Data excerpts:
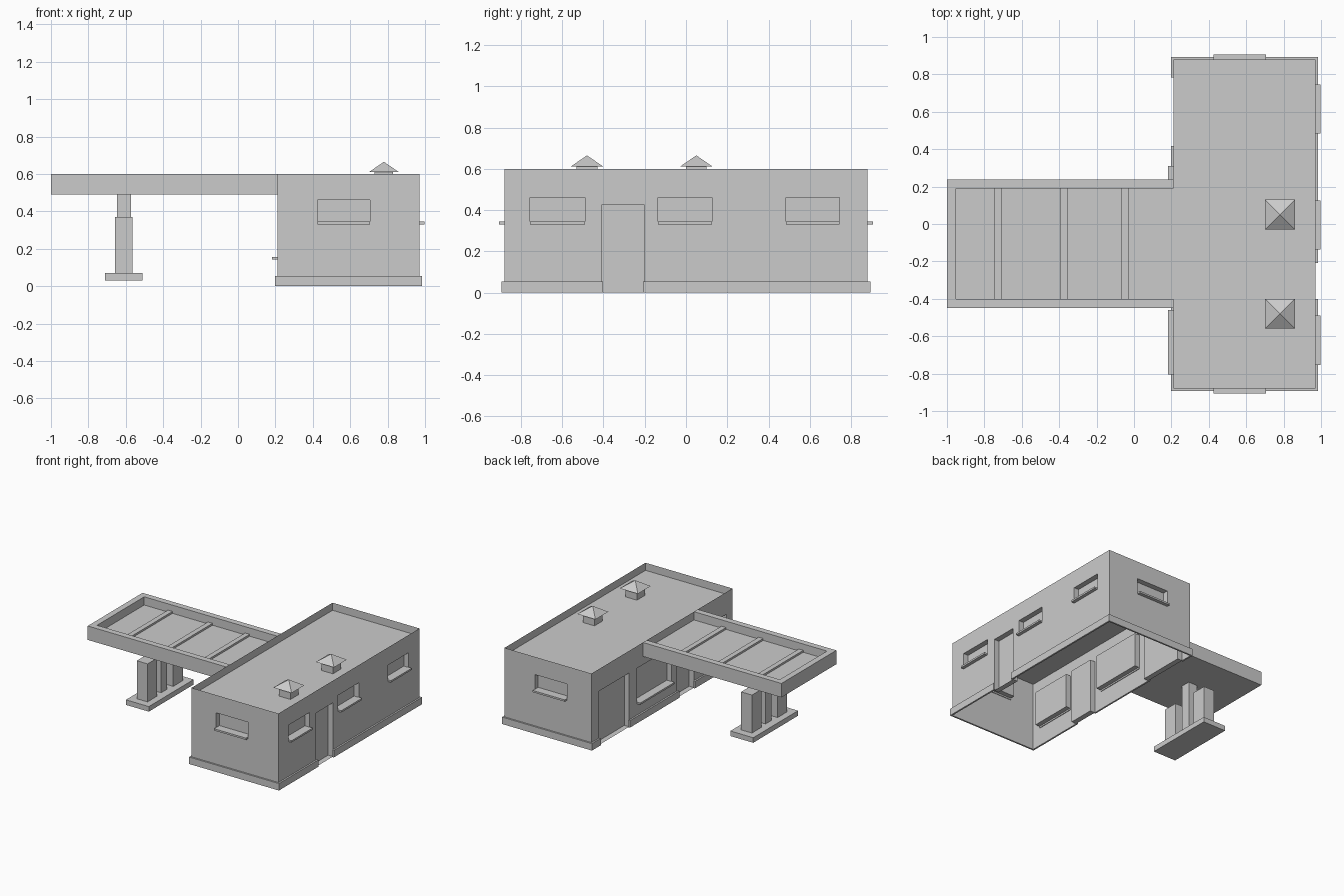
import bpy
import bmesh
from mathutils import Vector

cube = bpy.data.objects.get("Cube")
if cube:
    bpy.data.objects.remove(cube)

grey = bpy.data.materials.new("plain_grey")
grey.use_nodes = True
grey.diffuse_color = (0.6, 0.6, 0.6, 1)
grey.node_tree.nodes["Principled BSDF"].inputs["Base Color"].default_value = (0.6, 0.6, 0.6, 1)

Z = Vector((0, 0, 1))
X0, X1, Y = 0.21, 0.97, 0.88        # building footprint
TOP, ROOF, LIP = 0.6, 0.54, 0.065   # parapet top, roof deck, parapet width
PLINTH, OUT = 0.055, 0.013
DOOR = 0.425
DEPTH = 0.042


def finish(name, bm):
    mesh = bpy.data.meshes.new(name)
    bm.to_mesh(mesh)
    bm.free()
    mesh.materials.append(grey)
    obj = bpy.data.objects.new(name, mesh)
    bpy.context.collection.objects.link(obj)
    return obj


def quad(bm, *points):
    return bm.faces.new([bm.verts.new(p) for p in points])


def prism(name, outline, z0, z1):
    bm = bmesh.new()
    face = bm.faces.new([bm.verts.new((x, y, z0)) for x, y in outline])
    top = bmesh.ops.extrude_face_region(bm, geom=[face], use_keep_orig=True)
    verts = [v for v in top["geom"] if isinstance(v, bmesh.types.BMVert)]
    bmesh.ops.translate(bm, verts=verts, vec=(0, 0, z1 - z0))
    bmesh.ops.recalc_face_normals(bm, faces=bm.faces)
    return finish(name, bm)


def box(name, a, b):
    (x0, x1), (y0, y1), (z0, z1) = [sorted(p) for p in zip(a, b)]
    return prism(name, [(x0, y0), (x1, y0), (x1, y1), (x0, y1)], z0, z1)


def wall(name, u, offset, start, end, openings):
    """Wall sheet along u with recessed pockets; openings are (t0, t1, z0, z1)."""
    u = Vector(u)
    n = u.cross(Z)
    sign = u.x + u.y

    def at(s, z, d=0.0):
        return u * s + n * (offset - d) + Z * z

    start, end = sorted((sign * start, sign * end))
    holes = [(*sorted((sign * a, sign * b)), c, d) for a, b, c, d in openings]
    holes.sort()
    bm = bmesh.new()

    def panel(a, b, c, d, depth=0.0):
        if b > a and d > c:
            quad(bm, at(a, c, depth), at(b, c, depth), at(b, d, depth), at(a, d, depth))

    plinth_from = start - OUT
    cursor = start
    for i, (a, b, c, d) in enumerate(holes):
        panel(cursor, a, 0, TOP)
        panel(a, b, 0, c)
        panel(a, b, d, TOP)
        panel(a, b, c, d, DEPTH)
        rim = [(a, c), (b, c), (b, d), (a, d)]
        for p, q in zip(rim, rim[1:] + rim[:1]):
            quad(bm, at(*p), at(*q), at(*q, DEPTH), at(*p, DEPTH))
        cursor = b
        if c > 0:
            # window sill
            box(f"{name}_sill_{i}", at(a, c - 0.012, -0.027), at(b, c + 0.002, 0.005))
        else:
            # plinth stops at each doorway
            box(f"{name}_plinth_{i}", at(plinth_from, 0, -OUT), at(a + 0.008, PLINTH))
            plinth_from = b - 0.008
    panel(cursor, end, 0, TOP)
    box(f"{name}_plinth_end", at(plinth_from, 0, -OUT), at(end + OUT, PLINTH))
    bmesh.ops.remove_doubles(bm, verts=bm.verts, dist=0.0001)
    finish(name, bm)


# Building walls with windows and doorways
HIGH = (0.343, 0.46)
LOW = (0.155, DOOR)
wall("rear_wall", (0, 1, 0), X1, -Y, Y,
     [(-0.755, -0.49, *HIGH), (-0.41, -0.2, 0, DOOR),
      (-0.135, 0.125, *HIGH), (0.485, 0.745, *HIGH)])
wall("forecourt_wall", (0, -1, 0), -X0, -Y, Y,
     [(-0.805, -0.46, *LOW), (-0.4, -0.19, 0, DOOR),
      (-0.12, 0.31, *LOW), (0.41, 0.79, 0, DOOR)])
for label, side in (("front", 1), ("back", -1)):
    wall(f"{label}_wall", (side, 0, 0), Y, X0, X1, [(0.425, 0.705, *HIGH)])

# Sunken roof with parapet
bm = bmesh.new()
deck = quad(bm, (X0, -Y, TOP), (X1, -Y, TOP), (X1, Y, TOP), (X0, Y, TOP))
bmesh.ops.inset_region(bm, faces=[deck], thickness=LIP, use_even_offset=True)
bmesh.ops.inset_region(bm, faces=[deck], thickness=0, depth=0)
for v in deck.verts:
    v.co.z = ROOF
finish("roof", bm)

# Roof vents with pyramid caps
for i, y in enumerate((0.05, -0.48)):
    x, r, c = 0.78, 0.05, 0.08
    box(f"vent_base_{i}", (x - r, y - r, ROOF), (x + r, y + r, 0.61))
    bm = bmesh.new()
    bmesh.ops.create_cone(bm, cap_ends=True, segments=4, radius1=c * 2 ** 0.5,
                          radius2=0, depth=0.055)
    cap = finish(f"vent_cap_{i}", bm)
    cap.location = (x, y, 0.6375)
    # square the cap to the walls if its corners lie on the axes
    if min(abs(v.co.x) for v in cap.data.vertices if v.co.z < 0) < 0.01:
        cap.rotation_euler.z = 0.785398

# Canopy: U-shaped rim, deck and ribs
cx0, cx1, cy0, cy1, rim = -1.0, X0, -0.448, 0.237, 0.048
prism("canopy_rim",
      [(cx0, cy0), (cx1, cy0), (cx1, cy0 + rim), (cx0 + rim, cy0 + rim),
       (cx0 + rim, cy1 - rim), (cx1, cy1 - rim), (cx1, cy1), (cx0, cy1)], 0.49, TOP)
box("canopy_deck", (cx0 + rim, cy0 + rim, 0.49), (cx1, cy1 - rim, 0.535))
for i, x in enumerate((-0.725, -0.375, -0.05)):
    box(f"canopy_rib_{i}", (x - 0.02, cy0 + rim, 0.53), (x + 0.02, cy1 - rim, 0.55))

# Pump island: base slab, centre column and a pump at each end
px, py = -0.61, -0.105
box("island_base", (px - 0.1, py - 0.28, 0.03), (px + 0.1, py + 0.28, 0.07))
box("canopy_column", (px - 0.038, py - 0.038, 0.07), (px + 0.038, py + 0.038, 0.49))
for i, side in enumerate((-1, 1)):
    y = py + side * 0.16
    box(f"pump_{i}", (px - 0.047, y - 0.06, 0.07), (px + 0.047, y + 0.06, 0.37))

Goal of the exercise: Print the material above verbatim except the pictures.

Problem solution:
import bpy
import bmesh
from mathutils import Vector

cube = bpy.data.objects.get("Cube")
if cube:
    bpy.data.objects.remove(cube)

grey = bpy.data.materials.new("plain_grey")
grey.use_nodes = True
grey.diffuse_color = (0.6, 0.6, 0.6, 1)
grey.node_tree.nodes["Principled BSDF"].inputs["Base Color"].default_value = (0.6, 0.6, 0.6, 1)

Z = Vector((0, 0, 1))
X0, X1, Y = 0.21, 0.97, 0.88        # building footprint
TOP, ROOF, LIP = 0.6, 0.54, 0.065   # parapet top, roof deck, parapet width
PLINTH, OUT = 0.055, 0.013
DOOR = 0.425
DEPTH = 0.042


def finish(name, bm):
    mesh = bpy.data.meshes.new(name)
    bm.to_mesh(mesh)
    bm.free()
    mesh.materials.append(grey)
    obj = bpy.data.objects.new(name, mesh)
    bpy.context.collection.objects.link(obj)
    return obj


def quad(bm, *points):
    return bm.faces.new([bm.verts.new(p) for p in points])


def prism(name, outline, z0, z1):
    bm = bmesh.new()
    face = bm.faces.new([bm.verts.new((x, y, z0)) for x, y in outline])
    top = bmesh.ops.extrude_face_region(bm, geom=[face], use_keep_orig=True)
    verts = [v for v in top["geom"] if isinstance(v, bmesh.types.BMVert)]
    bmesh.ops.translate(bm, verts=verts, vec=(0, 0, z1 - z0))
    bmesh.ops.recalc_face_normals(bm, faces=bm.faces)
    return finish(name, bm)


def box(name, a, b):
    (x0, x1), (y0, y1), (z0, z1) = [sorted(p) for p in zip(a, b)]
    return prism(name, [(x0, y0), (x1, y0), (x1, y1), (x0, y1)], z0, z1)


def wall(name, u, offset, start, end, openings):
    """Wall sheet along u with recessed pockets; openings are (t0, t1, z0, z1)."""
    u = Vector(u)
    n = u.cross(Z)
    sign = u.x + u.y

    def at(s, z, d=0.0):
        return u * s + n * (offset - d) + Z * z

    start, end = sorted((sign * start, sign * end))
    holes = [(*sorted((sign * a, sign * b)), c, d) for a, b, c, d in openings]
    holes.sort()
    bm = bmesh.new()

    def panel(a, b, c, d, depth=0.0):
        if b > a and d > c:
            quad(bm, at(a, c, depth), at(b, c, depth), at(b, d, depth), at(a, d, depth))

    plinth_from = start - OUT
    cursor = start
    for i, (a, b, c, d) in enumerate(holes):
        panel(cursor, a, 0, TOP)
        panel(a, b, 0, c)
        panel(a, b, d, TOP)
        panel(a, b, c, d, DEPTH)
        rim = [(a, c), (b, c), (b, d), (a, d)]
        for p, q in zip(rim, rim[1:] + rim[:1]):
            quad(bm, at(*p), at(*q), at(*q, DEPTH), at(*p, DEPTH))
        cursor = b
        if c > 0:
            # window sill
            box(f"{name}_sill_{i}", at(a, c - 0.012, -0.027), at(b, c + 0.002, 0.005))
        else:
            # plinth stops at each doorway
            box(f"{name}_plinth_{i}", at(plinth_from, 0, -OUT), at(a + 0.008, PLINTH))
            plinth_from = b - 0.008
    panel(cursor, end, 0, TOP)
    box(f"{name}_plinth_end", at(plinth_from, 0, -OUT), at(end + OUT, PLINTH))
    bmesh.ops.remove_doubles(bm, verts=bm.verts, dist=0.0001)
    finish(name, bm)


# Building walls with windows and doorways
HIGH = (0.343, 0.46)
LOW = (0.155, DOOR)
wall("rear_wall", (0, 1, 0), X1, -Y, Y,
     [(-0.755, -0.49, *HIGH), (-0.41, -0.2, 0, DOOR),
      (-0.135, 0.125, *HIGH), (0.485, 0.745, *HIGH)])
wall("forecourt_wall", (0, -1, 0), -X0, -Y, Y,
     [(-0.805, -0.46, *LOW), (-0.4, -0.19, 0, DOOR),
      (-0.12, 0.31, *LOW), (0.41, 0.79, 0, DOOR)])
for label, side in (("front", 1), ("back", -1)):
    wall(f"{label}_wall", (side, 0, 0), Y, X0, X1, [(0.425, 0.705, *HIGH)])

# Sunken roof with parapet
bm = bmesh.new()
deck = quad(bm, (X0, -Y, TOP), (X1, -Y, TOP), (X1, Y, TOP), (X0, Y, TOP))
bmesh.ops.inset_region(bm, faces=[deck], thickness=LIP, use_even_offset=True)
bmesh.ops.inset_region(bm, faces=[deck], thickness=0, depth=0)
for v in deck.verts:
    v.co.z = ROOF
finish("roof", bm)

# Roof vents with pyramid caps
for i, y in enumerate((0.05, -0.48)):
    x, r, c = 0.78, 0.05, 0.08
    box(f"vent_base_{i}", (x - r, y - r, ROOF), (x + r, y + r, 0.61))
    bm = bmesh.new()
    bmesh.ops.create_cone(bm, cap_ends=True, segments=4, radius1=c * 2 ** 0.5,
                          radius2=0, depth=0.055)
    cap = finish(f"vent_cap_{i}", bm)
    cap.location = (x, y, 0.6375)
    # square the cap to the walls if its corners lie on the axes
    if min(abs(v.co.x) for v in cap.data.vertices if v.co.z < 0) < 0.01:
        cap.rotation_euler.z = 0.785398

# Canopy: U-shaped rim, deck and ribs
cx0, cx1, cy0, cy1, rim = -1.0, X0, -0.448, 0.237, 0.048
prism("canopy_rim",
      [(cx0, cy0), (cx1, cy0), (cx1, cy0 + rim), (cx0 + rim, cy0 + rim),
       (cx0 + rim, cy1 - rim), (cx1, cy1 - rim), (cx1, cy1), (cx0, cy1)], 0.49, TOP)
box("canopy_deck", (cx0 + rim, cy0 + rim, 0.49), (cx1, cy1 - rim, 0.535))
for i, x in enumerate((-0.725, -0.375, -0.05)):
    box(f"canopy_rib_{i}", (x - 0.02, cy0 + rim, 0.53), (x + 0.02, cy1 - rim, 0.55))

# Pump island: base slab, centre column and a pump at each end
px, py = -0.61, -0.105
box("island_base", (px - 0.1, py - 0.28, 0.03), (px + 0.1, py + 0.28, 0.07))
box("canopy_column", (px - 0.038, py - 0.038, 0.07), (px + 0.038, py + 0.038, 0.49))
for i, side in enumerate((-1, 1)):
    y = py + side * 0.16
    box(f"pump_{i}", (px - 0.047, y - 0.06, 0.07), (px + 0.047, y + 0.06, 0.37))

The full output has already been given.